In New York, approximately 935,000 adults over the age of 55 provide more than 495 million hours of service at an economic value of almost $13.9 billion annually. “Older adults are the backbone of our communities, and their social, economic, intellectual and civic contributions are essential to making our state a great place for people of all ages.”
Since 2011, Gov. Andrew Cuomo has launched several initiatives to support older adults and “to make New York State the best place to grow up and grow older, including creating a ‘Health Across All Policies’ approach, where state agencies work together to develop policies and programs that positively impact public health; expanding the state’s prevention agenda to more comprehensively address the needs of older New Yorkers; launching the nation’s first aging services mobile app for older adults; and adopting the eight domains of livability for age-friendly communities as defined by the World Health Organization (WHO) and AARP.”
Under Cuomo’s leadership, New York was declared the first age-friendly state in the nation in 2017. And in 2018, the governor issued an executive order directing all state agencies to adopt and incorporate the principles of age- and health-friendly communities into their programs, policies, spending and reporting.
“NYSOFA’s annual Older New Yorkers’ Day event shows the true side of aging – that it’s not about artificial numbers that represent age, because how old we are is not what defines us. It is our actions, passions, commitments, perseverance and goals that define us – and an artificial number cannot be placed on these.”
More than 200 people attended this year’s celebration. Among them were 99 honorees from 56 counties who volunteer their time and energy to more than 520 different organizations throughout the year to help others. This year’s oldest honoree is 102 years old.
Special awards were given to the following honorees:
•The Governor’s Recognition for Exemplary Service was awarded to Lawrence and Maryde King of Schenectady County;
•The New York State Assembly’s Older New Yorker of the Year award was presented to Joann Prinzivalli of Westchester County;
•The New York State Senate’s Outstanding Contribution by an Older New Yorker award was presented to Ruth Johnson Colvin of Onondaga County; and
•The Area Agency on Aging Volunteer Innovations Award was presented to the New York City Department for the Aging Volunteer Resource Center.
The complete list of this year’s Older New Yorkers’ Day honorees is available at this link.
“Volunteering for just a few hours each month can make a big difference in people’s lives. There are thousands of local organizations and civic groups looking for volunteers each week. Please visit the Corporation for National and Community Service to search for opportunities in your area.”
About New York State Office for the Aging
The mission of the New York State Office for the Aging is to help older New Yorkers be as independent as possible for as long as possible through advocacy, development and delivery of person-centered, consumer-oriented, and cost-effective policies, programs and services that support and empower older adults and their families, in partnership with the network of public and private organizations that serve them.

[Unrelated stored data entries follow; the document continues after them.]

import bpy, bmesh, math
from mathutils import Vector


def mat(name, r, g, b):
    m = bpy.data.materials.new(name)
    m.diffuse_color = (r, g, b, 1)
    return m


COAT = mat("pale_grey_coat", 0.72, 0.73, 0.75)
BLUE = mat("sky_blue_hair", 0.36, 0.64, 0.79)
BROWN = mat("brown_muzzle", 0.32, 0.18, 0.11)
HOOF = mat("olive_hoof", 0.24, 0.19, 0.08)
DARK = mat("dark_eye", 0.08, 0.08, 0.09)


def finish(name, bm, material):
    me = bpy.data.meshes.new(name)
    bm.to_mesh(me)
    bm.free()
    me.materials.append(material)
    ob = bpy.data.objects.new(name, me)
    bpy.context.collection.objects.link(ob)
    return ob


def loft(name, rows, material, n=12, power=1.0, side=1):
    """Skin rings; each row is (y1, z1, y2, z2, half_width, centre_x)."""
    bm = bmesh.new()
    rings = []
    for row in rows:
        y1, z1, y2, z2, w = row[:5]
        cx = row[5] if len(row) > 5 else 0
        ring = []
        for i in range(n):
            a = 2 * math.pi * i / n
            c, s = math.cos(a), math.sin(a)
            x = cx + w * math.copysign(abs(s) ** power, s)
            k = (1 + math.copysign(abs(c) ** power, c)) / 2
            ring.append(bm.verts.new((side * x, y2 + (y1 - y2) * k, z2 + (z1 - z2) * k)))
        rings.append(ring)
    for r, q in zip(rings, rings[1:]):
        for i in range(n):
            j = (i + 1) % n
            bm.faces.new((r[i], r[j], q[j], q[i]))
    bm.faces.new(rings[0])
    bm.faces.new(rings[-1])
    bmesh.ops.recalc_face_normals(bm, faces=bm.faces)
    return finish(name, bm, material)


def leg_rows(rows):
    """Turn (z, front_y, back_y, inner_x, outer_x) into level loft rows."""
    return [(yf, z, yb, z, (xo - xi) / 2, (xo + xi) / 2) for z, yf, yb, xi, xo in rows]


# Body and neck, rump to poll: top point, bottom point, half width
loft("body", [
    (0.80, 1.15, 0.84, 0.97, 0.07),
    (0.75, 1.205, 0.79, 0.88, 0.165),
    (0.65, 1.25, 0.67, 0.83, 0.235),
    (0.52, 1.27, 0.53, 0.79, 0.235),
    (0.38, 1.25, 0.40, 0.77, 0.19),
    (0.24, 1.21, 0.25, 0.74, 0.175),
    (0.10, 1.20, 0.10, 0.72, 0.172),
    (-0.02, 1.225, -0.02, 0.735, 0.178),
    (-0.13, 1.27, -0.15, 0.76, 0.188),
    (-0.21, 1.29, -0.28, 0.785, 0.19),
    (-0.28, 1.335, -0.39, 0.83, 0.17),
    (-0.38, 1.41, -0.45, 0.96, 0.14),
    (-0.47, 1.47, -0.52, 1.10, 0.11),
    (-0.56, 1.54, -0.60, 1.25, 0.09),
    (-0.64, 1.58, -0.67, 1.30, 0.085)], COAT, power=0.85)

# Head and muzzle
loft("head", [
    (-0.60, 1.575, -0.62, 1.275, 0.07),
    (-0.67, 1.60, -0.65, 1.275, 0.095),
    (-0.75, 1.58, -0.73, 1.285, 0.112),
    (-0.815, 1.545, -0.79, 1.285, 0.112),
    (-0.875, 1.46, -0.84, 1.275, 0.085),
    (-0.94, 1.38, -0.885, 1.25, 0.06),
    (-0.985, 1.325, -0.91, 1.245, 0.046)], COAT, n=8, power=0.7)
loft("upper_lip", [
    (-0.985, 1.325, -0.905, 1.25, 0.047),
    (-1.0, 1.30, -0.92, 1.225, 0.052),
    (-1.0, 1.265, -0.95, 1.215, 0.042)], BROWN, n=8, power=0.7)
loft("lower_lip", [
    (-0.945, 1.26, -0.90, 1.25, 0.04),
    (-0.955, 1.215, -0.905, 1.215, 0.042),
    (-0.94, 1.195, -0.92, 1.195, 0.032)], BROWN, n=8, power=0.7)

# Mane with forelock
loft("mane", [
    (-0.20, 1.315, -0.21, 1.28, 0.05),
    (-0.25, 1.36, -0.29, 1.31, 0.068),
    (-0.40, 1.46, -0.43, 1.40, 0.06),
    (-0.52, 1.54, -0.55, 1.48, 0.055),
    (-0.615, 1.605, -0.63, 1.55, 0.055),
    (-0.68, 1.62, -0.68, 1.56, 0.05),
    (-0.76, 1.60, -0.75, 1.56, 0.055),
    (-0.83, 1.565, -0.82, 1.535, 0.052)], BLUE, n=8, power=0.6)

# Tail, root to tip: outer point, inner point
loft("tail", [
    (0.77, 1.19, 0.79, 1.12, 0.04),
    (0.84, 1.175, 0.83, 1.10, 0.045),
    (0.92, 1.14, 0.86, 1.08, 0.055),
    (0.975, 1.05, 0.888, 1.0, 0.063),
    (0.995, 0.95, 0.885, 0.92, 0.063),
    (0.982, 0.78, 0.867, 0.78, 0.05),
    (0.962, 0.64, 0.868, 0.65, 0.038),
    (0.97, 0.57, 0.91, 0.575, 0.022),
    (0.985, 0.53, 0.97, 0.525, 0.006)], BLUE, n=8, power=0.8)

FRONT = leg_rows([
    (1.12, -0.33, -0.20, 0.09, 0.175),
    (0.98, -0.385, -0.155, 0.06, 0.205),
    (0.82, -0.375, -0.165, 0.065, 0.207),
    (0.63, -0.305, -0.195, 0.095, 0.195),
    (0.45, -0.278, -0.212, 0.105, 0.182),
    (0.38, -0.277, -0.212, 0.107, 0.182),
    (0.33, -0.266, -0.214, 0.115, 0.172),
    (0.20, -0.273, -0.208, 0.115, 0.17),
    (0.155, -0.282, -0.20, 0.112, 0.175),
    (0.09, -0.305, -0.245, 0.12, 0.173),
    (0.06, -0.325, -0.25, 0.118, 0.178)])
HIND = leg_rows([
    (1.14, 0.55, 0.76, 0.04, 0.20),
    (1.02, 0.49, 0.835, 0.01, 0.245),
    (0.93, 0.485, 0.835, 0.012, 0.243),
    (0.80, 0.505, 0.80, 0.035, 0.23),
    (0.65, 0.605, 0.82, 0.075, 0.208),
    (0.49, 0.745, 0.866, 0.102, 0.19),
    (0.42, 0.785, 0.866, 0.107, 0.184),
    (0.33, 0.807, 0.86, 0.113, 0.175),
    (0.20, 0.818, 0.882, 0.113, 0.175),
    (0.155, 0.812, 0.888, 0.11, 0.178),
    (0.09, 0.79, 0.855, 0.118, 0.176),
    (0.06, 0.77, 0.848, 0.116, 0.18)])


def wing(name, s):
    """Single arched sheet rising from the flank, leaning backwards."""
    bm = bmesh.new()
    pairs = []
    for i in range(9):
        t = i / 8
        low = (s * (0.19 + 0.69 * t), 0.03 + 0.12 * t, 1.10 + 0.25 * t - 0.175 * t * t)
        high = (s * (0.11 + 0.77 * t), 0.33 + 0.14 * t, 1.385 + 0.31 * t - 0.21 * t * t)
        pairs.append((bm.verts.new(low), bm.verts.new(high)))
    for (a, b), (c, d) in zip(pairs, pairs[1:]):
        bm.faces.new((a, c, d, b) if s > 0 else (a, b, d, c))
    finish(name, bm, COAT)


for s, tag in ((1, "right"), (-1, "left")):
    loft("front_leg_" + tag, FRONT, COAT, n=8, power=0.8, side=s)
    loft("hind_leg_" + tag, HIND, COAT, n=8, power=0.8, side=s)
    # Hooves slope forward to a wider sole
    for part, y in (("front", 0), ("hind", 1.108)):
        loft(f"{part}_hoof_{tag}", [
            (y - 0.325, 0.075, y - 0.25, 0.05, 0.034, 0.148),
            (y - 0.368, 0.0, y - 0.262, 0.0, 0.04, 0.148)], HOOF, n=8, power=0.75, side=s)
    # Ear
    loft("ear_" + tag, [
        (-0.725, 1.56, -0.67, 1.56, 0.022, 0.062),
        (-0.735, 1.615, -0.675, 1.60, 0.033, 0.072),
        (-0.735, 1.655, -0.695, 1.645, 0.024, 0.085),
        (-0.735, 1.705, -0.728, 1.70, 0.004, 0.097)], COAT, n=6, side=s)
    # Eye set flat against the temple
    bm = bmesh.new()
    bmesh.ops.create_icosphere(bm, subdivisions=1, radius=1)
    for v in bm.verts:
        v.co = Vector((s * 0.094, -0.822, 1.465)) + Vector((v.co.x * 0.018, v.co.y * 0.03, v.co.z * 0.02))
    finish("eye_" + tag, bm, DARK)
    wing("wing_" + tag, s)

Visit www.aging.ny.gov.
All quotes from New York State Office for the Aging.